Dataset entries
● ● ●

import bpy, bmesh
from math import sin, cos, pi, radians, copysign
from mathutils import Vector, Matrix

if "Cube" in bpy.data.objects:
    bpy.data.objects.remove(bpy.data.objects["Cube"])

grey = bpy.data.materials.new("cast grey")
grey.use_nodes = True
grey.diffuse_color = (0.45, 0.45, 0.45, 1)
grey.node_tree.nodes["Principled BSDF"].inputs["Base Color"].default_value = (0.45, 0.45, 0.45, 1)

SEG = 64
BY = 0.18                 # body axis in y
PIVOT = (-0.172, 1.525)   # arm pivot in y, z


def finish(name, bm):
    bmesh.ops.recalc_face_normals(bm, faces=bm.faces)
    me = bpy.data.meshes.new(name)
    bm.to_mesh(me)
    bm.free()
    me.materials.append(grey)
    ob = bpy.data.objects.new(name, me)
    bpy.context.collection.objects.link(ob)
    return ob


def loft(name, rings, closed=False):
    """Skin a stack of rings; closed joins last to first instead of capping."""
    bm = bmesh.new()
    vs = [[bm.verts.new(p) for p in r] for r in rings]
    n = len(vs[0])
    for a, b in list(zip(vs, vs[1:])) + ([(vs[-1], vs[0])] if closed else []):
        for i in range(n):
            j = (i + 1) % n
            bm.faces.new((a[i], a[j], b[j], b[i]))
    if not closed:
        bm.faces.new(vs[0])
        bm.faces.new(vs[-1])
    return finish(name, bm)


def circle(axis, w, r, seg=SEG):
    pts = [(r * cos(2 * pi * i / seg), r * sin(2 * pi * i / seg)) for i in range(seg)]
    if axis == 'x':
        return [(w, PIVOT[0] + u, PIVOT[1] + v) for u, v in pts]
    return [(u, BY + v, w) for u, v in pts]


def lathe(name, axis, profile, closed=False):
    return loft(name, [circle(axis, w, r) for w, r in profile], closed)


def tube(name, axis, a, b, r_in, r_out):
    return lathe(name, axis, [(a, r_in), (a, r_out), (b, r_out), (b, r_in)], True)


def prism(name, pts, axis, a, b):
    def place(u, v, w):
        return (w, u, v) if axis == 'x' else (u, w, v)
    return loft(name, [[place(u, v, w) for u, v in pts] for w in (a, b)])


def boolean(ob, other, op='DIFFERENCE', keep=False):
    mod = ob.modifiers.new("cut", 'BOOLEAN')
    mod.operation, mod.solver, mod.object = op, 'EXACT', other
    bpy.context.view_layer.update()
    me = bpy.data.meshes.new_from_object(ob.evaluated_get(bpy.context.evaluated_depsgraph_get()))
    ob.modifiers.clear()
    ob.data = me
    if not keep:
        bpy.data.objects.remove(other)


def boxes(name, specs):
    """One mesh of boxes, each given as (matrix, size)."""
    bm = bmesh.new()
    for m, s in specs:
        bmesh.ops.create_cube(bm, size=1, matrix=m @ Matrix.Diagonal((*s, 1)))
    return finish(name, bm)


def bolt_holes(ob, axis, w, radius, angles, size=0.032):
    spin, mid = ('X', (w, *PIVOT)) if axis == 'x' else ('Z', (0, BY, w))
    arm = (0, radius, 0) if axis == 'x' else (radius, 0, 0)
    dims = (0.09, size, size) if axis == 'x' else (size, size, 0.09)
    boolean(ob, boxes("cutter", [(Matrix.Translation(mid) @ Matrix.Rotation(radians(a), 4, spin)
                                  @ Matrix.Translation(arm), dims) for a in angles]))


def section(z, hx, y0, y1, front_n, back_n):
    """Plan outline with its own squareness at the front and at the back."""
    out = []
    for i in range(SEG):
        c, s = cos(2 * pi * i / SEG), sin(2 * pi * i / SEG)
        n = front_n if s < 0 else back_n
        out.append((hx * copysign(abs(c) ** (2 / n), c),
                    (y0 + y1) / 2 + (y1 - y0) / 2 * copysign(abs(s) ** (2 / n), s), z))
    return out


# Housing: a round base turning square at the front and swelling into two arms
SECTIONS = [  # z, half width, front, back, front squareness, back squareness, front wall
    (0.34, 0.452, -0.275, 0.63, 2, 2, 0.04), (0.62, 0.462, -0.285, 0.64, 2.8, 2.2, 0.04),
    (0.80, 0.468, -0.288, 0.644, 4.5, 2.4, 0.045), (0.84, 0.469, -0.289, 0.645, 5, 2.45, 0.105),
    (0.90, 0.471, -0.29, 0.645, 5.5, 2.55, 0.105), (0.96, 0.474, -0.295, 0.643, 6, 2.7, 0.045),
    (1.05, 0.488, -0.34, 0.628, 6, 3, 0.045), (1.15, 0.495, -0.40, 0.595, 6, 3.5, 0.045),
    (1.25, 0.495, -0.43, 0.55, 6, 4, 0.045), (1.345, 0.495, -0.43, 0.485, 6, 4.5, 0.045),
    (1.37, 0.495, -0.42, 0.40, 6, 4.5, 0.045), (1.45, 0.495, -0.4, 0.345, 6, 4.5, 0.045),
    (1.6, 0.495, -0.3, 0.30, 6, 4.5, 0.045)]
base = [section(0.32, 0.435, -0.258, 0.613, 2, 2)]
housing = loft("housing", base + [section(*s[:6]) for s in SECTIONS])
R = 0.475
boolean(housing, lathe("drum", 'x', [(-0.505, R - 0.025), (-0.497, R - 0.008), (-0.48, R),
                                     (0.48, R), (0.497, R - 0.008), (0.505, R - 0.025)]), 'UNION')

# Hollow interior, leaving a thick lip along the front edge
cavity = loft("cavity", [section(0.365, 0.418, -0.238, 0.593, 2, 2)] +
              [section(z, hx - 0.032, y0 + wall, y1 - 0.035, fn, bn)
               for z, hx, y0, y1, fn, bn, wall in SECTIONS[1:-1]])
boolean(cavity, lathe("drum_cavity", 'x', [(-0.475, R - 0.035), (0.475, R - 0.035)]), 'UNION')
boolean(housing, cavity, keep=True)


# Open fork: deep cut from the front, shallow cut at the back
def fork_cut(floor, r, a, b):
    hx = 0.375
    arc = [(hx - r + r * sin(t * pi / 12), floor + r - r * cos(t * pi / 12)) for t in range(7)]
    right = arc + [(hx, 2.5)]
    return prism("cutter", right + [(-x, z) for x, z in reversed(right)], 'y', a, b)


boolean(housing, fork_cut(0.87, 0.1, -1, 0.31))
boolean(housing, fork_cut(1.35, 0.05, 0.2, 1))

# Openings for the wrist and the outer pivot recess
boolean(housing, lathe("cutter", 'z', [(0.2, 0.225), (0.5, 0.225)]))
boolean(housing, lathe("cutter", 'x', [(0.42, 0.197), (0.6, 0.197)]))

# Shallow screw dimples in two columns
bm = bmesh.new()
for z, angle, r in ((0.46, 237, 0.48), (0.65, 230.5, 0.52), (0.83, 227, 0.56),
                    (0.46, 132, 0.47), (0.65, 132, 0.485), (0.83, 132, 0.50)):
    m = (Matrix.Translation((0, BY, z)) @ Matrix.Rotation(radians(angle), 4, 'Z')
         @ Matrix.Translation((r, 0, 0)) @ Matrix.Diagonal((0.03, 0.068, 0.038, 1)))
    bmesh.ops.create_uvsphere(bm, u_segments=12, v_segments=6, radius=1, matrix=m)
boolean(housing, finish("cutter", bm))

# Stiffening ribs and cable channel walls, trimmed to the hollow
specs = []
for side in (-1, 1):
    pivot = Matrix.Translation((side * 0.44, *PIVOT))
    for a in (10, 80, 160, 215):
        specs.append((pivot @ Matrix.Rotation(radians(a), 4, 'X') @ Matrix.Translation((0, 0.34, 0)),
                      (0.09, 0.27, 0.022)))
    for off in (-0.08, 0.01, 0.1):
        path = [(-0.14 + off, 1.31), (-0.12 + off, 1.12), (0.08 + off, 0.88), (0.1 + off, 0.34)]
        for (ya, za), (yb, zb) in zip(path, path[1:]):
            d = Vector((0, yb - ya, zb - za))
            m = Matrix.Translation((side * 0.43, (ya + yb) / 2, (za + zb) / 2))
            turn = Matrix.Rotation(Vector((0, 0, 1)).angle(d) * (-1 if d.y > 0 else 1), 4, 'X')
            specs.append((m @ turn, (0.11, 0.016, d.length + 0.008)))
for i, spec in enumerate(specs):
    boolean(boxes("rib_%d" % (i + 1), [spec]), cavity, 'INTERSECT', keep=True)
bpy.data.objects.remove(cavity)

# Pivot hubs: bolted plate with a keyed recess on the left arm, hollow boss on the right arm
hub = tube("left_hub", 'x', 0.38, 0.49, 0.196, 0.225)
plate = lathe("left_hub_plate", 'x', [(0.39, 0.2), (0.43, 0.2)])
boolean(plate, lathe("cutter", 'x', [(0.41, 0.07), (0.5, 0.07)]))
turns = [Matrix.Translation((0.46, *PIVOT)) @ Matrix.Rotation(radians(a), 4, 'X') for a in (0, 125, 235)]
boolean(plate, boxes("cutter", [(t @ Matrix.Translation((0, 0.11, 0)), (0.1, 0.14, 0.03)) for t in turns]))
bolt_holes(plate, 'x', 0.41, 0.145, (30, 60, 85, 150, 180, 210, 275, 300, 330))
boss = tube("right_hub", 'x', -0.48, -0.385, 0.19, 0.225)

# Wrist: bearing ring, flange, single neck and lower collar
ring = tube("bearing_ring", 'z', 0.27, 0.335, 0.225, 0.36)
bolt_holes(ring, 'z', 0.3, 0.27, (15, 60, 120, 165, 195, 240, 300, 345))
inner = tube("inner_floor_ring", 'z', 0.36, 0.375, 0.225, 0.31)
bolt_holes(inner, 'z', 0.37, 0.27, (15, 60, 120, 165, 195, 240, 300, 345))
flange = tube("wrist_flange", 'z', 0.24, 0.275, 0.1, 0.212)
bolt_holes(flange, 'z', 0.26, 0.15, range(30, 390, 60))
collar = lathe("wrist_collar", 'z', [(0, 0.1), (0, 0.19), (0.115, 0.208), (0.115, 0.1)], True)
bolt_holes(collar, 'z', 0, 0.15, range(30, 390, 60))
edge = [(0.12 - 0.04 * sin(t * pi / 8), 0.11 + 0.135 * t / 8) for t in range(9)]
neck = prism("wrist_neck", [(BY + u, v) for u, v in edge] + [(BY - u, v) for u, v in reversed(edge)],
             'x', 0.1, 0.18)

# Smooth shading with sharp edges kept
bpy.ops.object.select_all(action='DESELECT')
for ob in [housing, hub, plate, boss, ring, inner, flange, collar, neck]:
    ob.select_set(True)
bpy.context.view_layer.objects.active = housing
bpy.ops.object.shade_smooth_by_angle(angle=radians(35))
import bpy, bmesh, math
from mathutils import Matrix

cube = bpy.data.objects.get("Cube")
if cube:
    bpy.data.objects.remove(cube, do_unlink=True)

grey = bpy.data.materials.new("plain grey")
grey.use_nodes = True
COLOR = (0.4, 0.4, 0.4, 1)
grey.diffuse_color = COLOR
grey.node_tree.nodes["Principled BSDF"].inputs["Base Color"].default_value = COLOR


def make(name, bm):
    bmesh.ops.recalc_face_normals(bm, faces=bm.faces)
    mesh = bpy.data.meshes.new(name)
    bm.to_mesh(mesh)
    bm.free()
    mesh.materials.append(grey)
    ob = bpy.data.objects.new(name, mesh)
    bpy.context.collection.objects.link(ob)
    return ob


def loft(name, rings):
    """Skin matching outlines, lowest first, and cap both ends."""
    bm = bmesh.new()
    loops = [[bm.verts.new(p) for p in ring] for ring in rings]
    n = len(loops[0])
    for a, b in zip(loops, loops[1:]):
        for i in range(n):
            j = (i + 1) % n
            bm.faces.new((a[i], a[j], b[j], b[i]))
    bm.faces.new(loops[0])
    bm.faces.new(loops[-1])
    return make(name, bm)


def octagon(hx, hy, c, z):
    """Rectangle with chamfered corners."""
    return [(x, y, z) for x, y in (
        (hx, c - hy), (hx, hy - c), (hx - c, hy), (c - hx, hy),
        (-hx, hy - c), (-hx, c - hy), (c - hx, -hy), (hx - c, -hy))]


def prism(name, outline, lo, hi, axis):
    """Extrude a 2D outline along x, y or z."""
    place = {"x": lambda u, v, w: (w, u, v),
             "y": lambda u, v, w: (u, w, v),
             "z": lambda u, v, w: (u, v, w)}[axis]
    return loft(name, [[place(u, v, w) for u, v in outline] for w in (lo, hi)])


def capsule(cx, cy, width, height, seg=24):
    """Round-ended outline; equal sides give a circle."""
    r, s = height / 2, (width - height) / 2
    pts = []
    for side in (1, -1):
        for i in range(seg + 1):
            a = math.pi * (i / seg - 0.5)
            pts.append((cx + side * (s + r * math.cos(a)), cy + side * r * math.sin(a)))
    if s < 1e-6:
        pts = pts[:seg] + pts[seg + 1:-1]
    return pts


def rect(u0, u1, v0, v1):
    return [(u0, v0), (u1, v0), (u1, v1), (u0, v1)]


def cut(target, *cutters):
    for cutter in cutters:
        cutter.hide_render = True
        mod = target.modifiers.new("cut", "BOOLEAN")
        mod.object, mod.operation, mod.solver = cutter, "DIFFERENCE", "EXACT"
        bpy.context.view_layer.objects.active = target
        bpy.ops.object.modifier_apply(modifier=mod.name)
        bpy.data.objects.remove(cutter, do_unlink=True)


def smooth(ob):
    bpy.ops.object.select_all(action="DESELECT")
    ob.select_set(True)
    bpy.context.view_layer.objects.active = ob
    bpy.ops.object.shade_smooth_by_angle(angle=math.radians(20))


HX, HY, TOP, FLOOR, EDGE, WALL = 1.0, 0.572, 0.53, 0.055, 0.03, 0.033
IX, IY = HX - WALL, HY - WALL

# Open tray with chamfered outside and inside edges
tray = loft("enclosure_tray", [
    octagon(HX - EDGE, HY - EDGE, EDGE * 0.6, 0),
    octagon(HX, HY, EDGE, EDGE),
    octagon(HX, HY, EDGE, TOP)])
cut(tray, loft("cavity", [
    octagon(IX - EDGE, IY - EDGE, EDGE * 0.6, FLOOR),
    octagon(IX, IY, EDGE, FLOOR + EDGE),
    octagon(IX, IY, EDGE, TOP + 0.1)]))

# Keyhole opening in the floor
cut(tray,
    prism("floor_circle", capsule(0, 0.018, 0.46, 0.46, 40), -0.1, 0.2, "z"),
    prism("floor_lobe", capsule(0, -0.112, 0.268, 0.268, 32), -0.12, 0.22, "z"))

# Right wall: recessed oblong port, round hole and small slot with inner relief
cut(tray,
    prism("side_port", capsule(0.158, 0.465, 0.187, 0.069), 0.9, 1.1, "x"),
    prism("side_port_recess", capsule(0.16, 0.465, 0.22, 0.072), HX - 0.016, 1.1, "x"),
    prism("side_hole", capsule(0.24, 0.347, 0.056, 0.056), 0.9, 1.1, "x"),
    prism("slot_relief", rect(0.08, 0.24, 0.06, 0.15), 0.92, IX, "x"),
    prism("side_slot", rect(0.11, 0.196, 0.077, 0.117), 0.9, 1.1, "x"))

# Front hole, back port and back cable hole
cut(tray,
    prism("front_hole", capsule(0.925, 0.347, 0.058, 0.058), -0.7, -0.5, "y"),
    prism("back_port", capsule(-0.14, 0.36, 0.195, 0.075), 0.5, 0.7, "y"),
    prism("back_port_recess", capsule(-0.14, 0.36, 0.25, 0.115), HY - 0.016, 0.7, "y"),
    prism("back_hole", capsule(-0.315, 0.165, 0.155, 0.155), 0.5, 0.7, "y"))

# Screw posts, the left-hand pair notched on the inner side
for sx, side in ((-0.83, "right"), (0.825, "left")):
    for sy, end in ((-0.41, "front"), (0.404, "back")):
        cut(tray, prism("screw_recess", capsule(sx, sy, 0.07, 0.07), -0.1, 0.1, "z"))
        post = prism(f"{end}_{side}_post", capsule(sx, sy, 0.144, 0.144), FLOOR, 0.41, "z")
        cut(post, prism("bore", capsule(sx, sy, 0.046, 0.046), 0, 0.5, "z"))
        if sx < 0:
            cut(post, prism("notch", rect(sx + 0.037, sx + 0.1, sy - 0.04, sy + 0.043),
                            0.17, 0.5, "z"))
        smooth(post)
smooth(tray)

● ● ●

## Work item
Which lines above hold the string "neck"? Show each of them.

## The completed task
# Wrist: bearing ring, flange, single neck and lower collar
neck = prism("wrist_neck", [(BY + u, v) for u, v in edge] + [(BY - u, v) for u, v in reversed(edge)],
for ob in [housing, hub, plate, boss, ring, inner, flange, collar, neck]:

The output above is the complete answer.